- _Exercise goal_:
The reply should hold every entry exactly as written and none of the pictures.

- _Data for this exercise_:
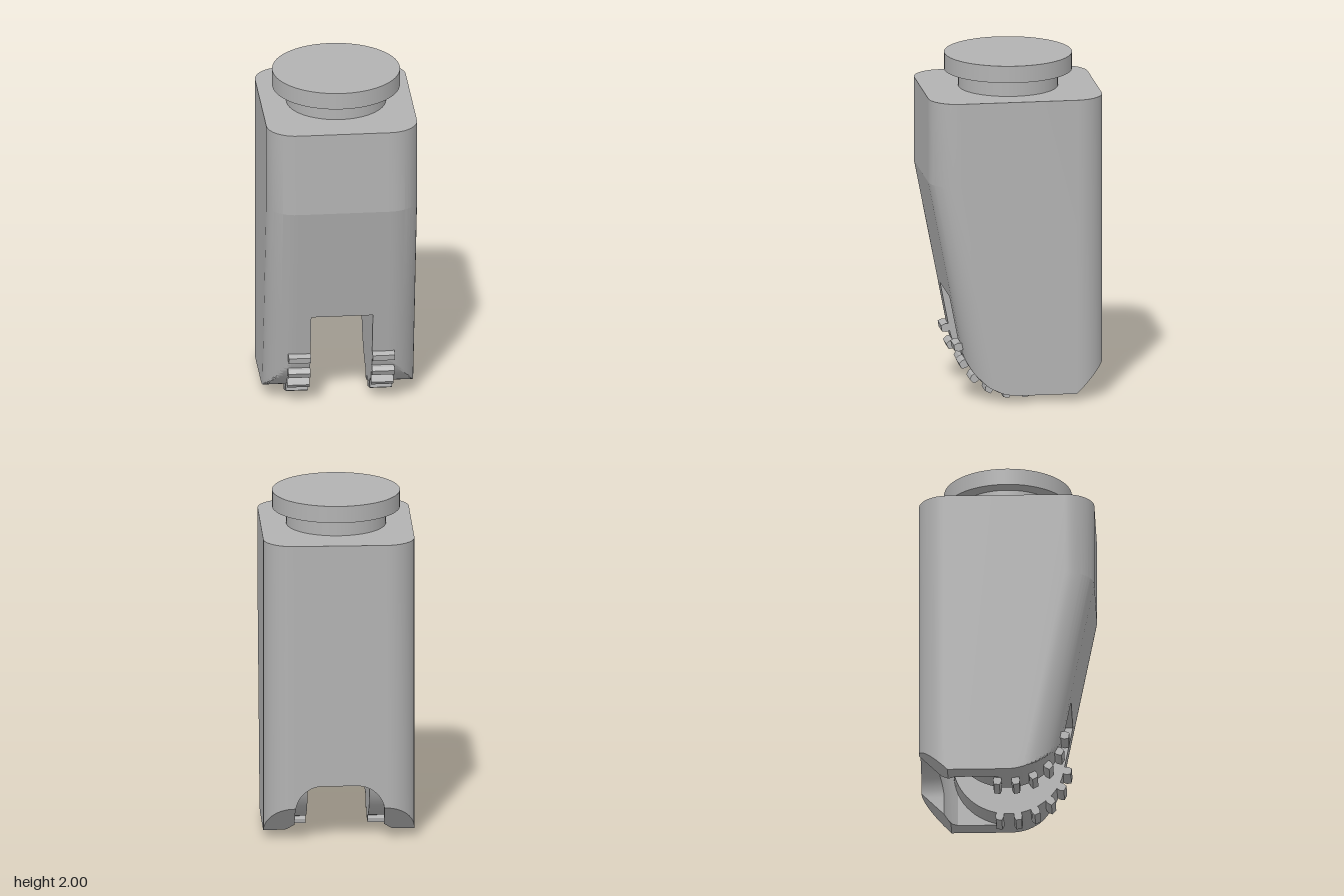
import * as THREE from 'three';
import { mergeGeometries, toCreasedNormals } from 'three/addons/utils/BufferGeometryUtils.js';

const HALF_X = 0.44, HALF_Z = 0.51, CORNER = 0.17;   // rounded plan of the body
const TOP = 1.8, FLOOR = 0.045, CEILING = 0.59;      // heights
const AXLE_Y = 0.37, WHEEL_R = 0.325;                // toothed wheels
const SLOT = 0.18, CAVITY = 0.335;                   // half widths of the cut-outs

// How far the front and back faces are drawn in at x by the rounded corners
function inset(x) {
  const d = Math.max(0, Math.abs(x) - (HALF_X - CORNER));
  return Math.min(0.169, CORNER - Math.sqrt(Math.max(0, CORNER * CORNER - d * d)));
}

// Front edge as [z, y], going down: upright, sloping, then round the wheel
function frontEdge(x, lowest) {
  const i = inset(x);
  const slope = y => HALF_Z - i - 0.194 * Math.max(0, 1.3 - y);
  const points = [TOP, 1.3, CEILING].map(y => [slope(y), y]);
  if (lowest >= CEILING) return points;
  for (let k = 0; k <= 20; k++) {
    const a = THREE.MathUtils.degToRad(79 * (1 - k / 20));
    const y = AXLE_Y - WHEEL_R * Math.cos(a);
    points.push([Math.min(slope(y), WHEEL_R * Math.sin(a)), y]);
  }
  return points;
}

// Back wall: scooped inside in two bays, with an arched opening and a chamfered foot
function backEdge(x) {
  const ax = Math.abs(x), i = inset(x);
  const inner = -0.2 - Math.sqrt(0.21 ** 2 - (ax - 0.15) ** 2);
  const d = Math.max(0, ax - 0.1);
  const arch = d <= 0.1601 ? 0.19 + Math.sqrt(Math.max(0, 0.16 ** 2 - d * d)) : FLOOR;
  const y = Math.max(arch, FLOOR - (inner + 0.34));
  const outer = Math.max(-HALF_Z + i, -0.34 - (y - FLOOR));
  return [[inner, CEILING], [inner, y], [outer, y],
    [-HALF_Z + i, Math.max(y + 0.0005, FLOOR + CORNER - i)], [-HALF_Z + i, TOP]];
}

const slotLoop = x => [...frontEdge(x, CEILING), ...backEdge(x)];

function wheelLoop(x) {
  const rear = [];
  for (let k = 1; k <= 24; k++) {
    const a = THREE.MathUtils.degToRad(132.6 * k / 24);
    rear.push([-WHEEL_R * Math.sin(a), AXLE_Y - WHEEL_R * Math.cos(a)]);
  }
  return [...frontEdge(x, 0), ...rear, ...backEdge(x)];
}

function sideLoop(x) {
  const i = inset(x);
  return [...frontEdge(x, 0), [-0.34, FLOOR],
    [-HALF_Z + i, FLOOR + CORNER - i], [-HALF_Z + i, TOP]];
}

// Skin the loops at the given x stations and cap both ends
function slab(xs, loopAt) {
  const loops = xs.map(loopAt), n = loops[0].length, pos = [], index = [];
  loops.forEach((loop, s) => loop.forEach(([z, y]) => pos.push(xs[s], y, z)));
  for (let s = 0; s < xs.length - 1; s++) {
    for (let k = 0; k < n; k++) {
      const a = s * n + k, b = s * n + (k + 1) % n;
      index.push(a, b, b + n, a, b + n, a + n);
    }
  }
  const last = (xs.length - 1) * n;
  const cap = loop => THREE.ShapeUtils.triangulateShape(loop.map(([z, y]) => new THREE.Vector2(-z, y)), []);
  cap(loops[0]).forEach(([a, b, c]) => index.push(a, c, b));
  cap(loops[loops.length - 1]).forEach(([a, b, c]) => index.push(last + a, last + b, last + c));
  const g = new THREE.BufferGeometry();
  g.setAttribute('position', new THREE.Float32BufferAttribute(pos, 3));
  g.setIndex(index);
  return g;
}

export function createModel() {
  const model = new THREE.Group();
  const grey = new THREE.MeshStandardMaterial({ color: 0xb2b2b2 });
  grey.name = 'plain grey';
  const add = (name, geometry, parent = model) => {
    const mesh = new THREE.Mesh(geometry, grey);
    mesh.name = name;
    parent.add(mesh);
    return mesh;
  };

  // Body, in slabs across x
  const slotXs = Array.from({ length: 25 }, (_, k) => SLOT * (k / 12 - 1));
  const corner = k => HALF_X - CORNER + CORNER * Math.sin(THREE.MathUtils.degToRad(7.5 * k));
  const wheelXs = [SLOT, 0.2, 0.22, 0.235, 0.245, 0.253, 0.258, 0.26, 0.2605,
    corner(0), corner(1), corner(2), CAVITY];
  const sideXs = [CAVITY];
  for (let k = 4; k <= 12; k++) sideXs.push(corner(k));
  const mirrored = xs => xs.map(x => -x).reverse();
  const slabs = [slab(slotXs, slotLoop)];
  for (const flip of [xs => xs, mirrored]) {
    slabs.push(slab(flip(wheelXs), wheelLoop), slab(flip(sideXs), sideLoop));
  }
  add('body', toCreasedNormals(mergeGeometries(slabs), 0.17));

  // Teeth of the two wheels
  const tooth = new THREE.Shape([[-0.018, 0], [0.018, 0], [0.025, -0.035], [0.017, -0.06],
    [-0.017, -0.06], [-0.025, -0.035]].map(([u, v]) => new THREE.Vector2(u, v)));
  const toothGeometry = new THREE.ExtrudeGeometry(tooth, { depth: 0.13, bevelEnabled: false });
  toothGeometry.translate(0, -0.308, -0.065).rotateY(-Math.PI / 2);
  for (const side of [-1, 1]) {
    const teeth = new THREE.Group();
    teeth.name = side > 0 ? 'leftWheelTeeth' : 'rightWheelTeeth';
    teeth.position.set(side * 0.245, AXLE_Y, 0);
    for (let k = 0; k < 6; k++) {
      add('tooth', toothGeometry, teeth).rotation.x = -THREE.MathUtils.degToRad(-9 + 18 * k);
    }
    model.add(teeth);
  }

  // Neck and round cap
  add('neck', new THREE.CylinderGeometry(0.29, 0.29, 0.12, 64)).position.y = 1.85;
  add('cap', new THREE.CylinderGeometry(0.372, 0.372, 0.1, 64)).position.y = 1.95;
  return model;
}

- _Task response_:
import * as THREE from 'three';
import { mergeGeometries, toCreasedNormals } from 'three/addons/utils/BufferGeometryUtils.js';

const HALF_X = 0.44, HALF_Z = 0.51, CORNER = 0.17;   // rounded plan of the body
const TOP = 1.8, FLOOR = 0.045, CEILING = 0.59;      // heights
const AXLE_Y = 0.37, WHEEL_R = 0.325;                // toothed wheels
const SLOT = 0.18, CAVITY = 0.335;                   // half widths of the cut-outs

// How far the front and back faces are drawn in at x by the rounded corners
function inset(x) {
  const d = Math.max(0, Math.abs(x) - (HALF_X - CORNER));
  return Math.min(0.169, CORNER - Math.sqrt(Math.max(0, CORNER * CORNER - d * d)));
}

// Front edge as [z, y], going down: upright, sloping, then round the wheel
function frontEdge(x, lowest) {
  const i = inset(x);
  const slope = y => HALF_Z - i - 0.194 * Math.max(0, 1.3 - y);
  const points = [TOP, 1.3, CEILING].map(y => [slope(y), y]);
  if (lowest >= CEILING) return points;
  for (let k = 0; k <= 20; k++) {
    const a = THREE.MathUtils.degToRad(79 * (1 - k / 20));
    const y = AXLE_Y - WHEEL_R * Math.cos(a);
    points.push([Math.min(slope(y), WHEEL_R * Math.sin(a)), y]);
  }
  return points;
}

// Back wall: scooped inside in two bays, with an arched opening and a chamfered foot
function backEdge(x) {
  const ax = Math.abs(x), i = inset(x);
  const inner = -0.2 - Math.sqrt(0.21 ** 2 - (ax - 0.15) ** 2);
  const d = Math.max(0, ax - 0.1);
  const arch = d <= 0.1601 ? 0.19 + Math.sqrt(Math.max(0, 0.16 ** 2 - d * d)) : FLOOR;
  const y = Math.max(arch, FLOOR - (inner + 0.34));
  const outer = Math.max(-HALF_Z + i, -0.34 - (y - FLOOR));
  return [[inner, CEILING], [inner, y], [outer, y],
    [-HALF_Z + i, Math.max(y + 0.0005, FLOOR + CORNER - i)], [-HALF_Z + i, TOP]];
}

const slotLoop = x => [...frontEdge(x, CEILING), ...backEdge(x)];

function wheelLoop(x) {
  const rear = [];
  for (let k = 1; k <= 24; k++) {
    const a = THREE.MathUtils.degToRad(132.6 * k / 24);
    rear.push([-WHEEL_R * Math.sin(a), AXLE_Y - WHEEL_R * Math.cos(a)]);
  }
  return [...frontEdge(x, 0), ...rear, ...backEdge(x)];
}

function sideLoop(x) {
  const i = inset(x);
  return [...frontEdge(x, 0), [-0.34, FLOOR],
    [-HALF_Z + i, FLOOR + CORNER - i], [-HALF_Z + i, TOP]];
}

// Skin the loops at the given x stations and cap both ends
function slab(xs, loopAt) {
  const loops = xs.map(loopAt), n = loops[0].length, pos = [], index = [];
  loops.forEach((loop, s) => loop.forEach(([z, y]) => pos.push(xs[s], y, z)));
  for (let s = 0; s < xs.length - 1; s++) {
    for (let k = 0; k < n; k++) {
      const a = s * n + k, b = s * n + (k + 1) % n;
      index.push(a, b, b + n, a, b + n, a + n);
    }
  }
  const last = (xs.length - 1) * n;
  const cap = loop => THREE.ShapeUtils.triangulateShape(loop.map(([z, y]) => new THREE.Vector2(-z, y)), []);
  cap(loops[0]).forEach(([a, b, c]) => index.push(a, c, b));
  cap(loops[loops.length - 1]).forEach(([a, b, c]) => index.push(last + a, last + b, last + c));
  const g = new THREE.BufferGeometry();
  g.setAttribute('position', new THREE.Float32BufferAttribute(pos, 3));
  g.setIndex(index);
  return g;
}

export function createModel() {
  const model = new THREE.Group();
  const grey = new THREE.MeshStandardMaterial({ color: 0xb2b2b2 });
  grey.name = 'plain grey';
  const add = (name, geometry, parent = model) => {
    const mesh = new THREE.Mesh(geometry, grey);
    mesh.name = name;
    parent.add(mesh);
    return mesh;
  };

  // Body, in slabs across x
  const slotXs = Array.from({ length: 25 }, (_, k) => SLOT * (k / 12 - 1));
  const corner = k => HALF_X - CORNER + CORNER * Math.sin(THREE.MathUtils.degToRad(7.5 * k));
  const wheelXs = [SLOT, 0.2, 0.22, 0.235, 0.245, 0.253, 0.258, 0.26, 0.2605,
    corner(0), corner(1), corner(2), CAVITY];
  const sideXs = [CAVITY];
  for (let k = 4; k <= 12; k++) sideXs.push(corner(k));
  const mirrored = xs => xs.map(x => -x).reverse();
  const slabs = [slab(slotXs, slotLoop)];
  for (const flip of [xs => xs, mirrored]) {
    slabs.push(slab(flip(wheelXs), wheelLoop), slab(flip(sideXs), sideLoop));
  }
  add('body', toCreasedNormals(mergeGeometries(slabs), 0.17));

  // Teeth of the two wheels
  const tooth = new THREE.Shape([[-0.018, 0], [0.018, 0], [0.025, -0.035], [0.017, -0.06],
    [-0.017, -0.06], [-0.025, -0.035]].map(([u, v]) => new THREE.Vector2(u, v)));
  const toothGeometry = new THREE.ExtrudeGeometry(tooth, { depth: 0.13, bevelEnabled: false });
  toothGeometry.translate(0, -0.308, -0.065).rotateY(-Math.PI / 2);
  for (const side of [-1, 1]) {
    const teeth = new THREE.Group();
    teeth.name = side > 0 ? 'leftWheelTeeth' : 'rightWheelTeeth';
    teeth.position.set(side * 0.245, AXLE_Y, 0);
    for (let k = 0; k < 6; k++) {
      add('tooth', toothGeometry, teeth).rotation.x = -THREE.MathUtils.degToRad(-9 + 18 * k);
    }
    model.add(teeth);
  }

  // Neck and round cap
  add('neck', new THREE.CylinderGeometry(0.29, 0.29, 0.12, 64)).position.y = 1.85;
  add('cap', new THREE.CylinderGeometry(0.372, 0.372, 0.1, 64)).position.y = 1.95;
  return model;
}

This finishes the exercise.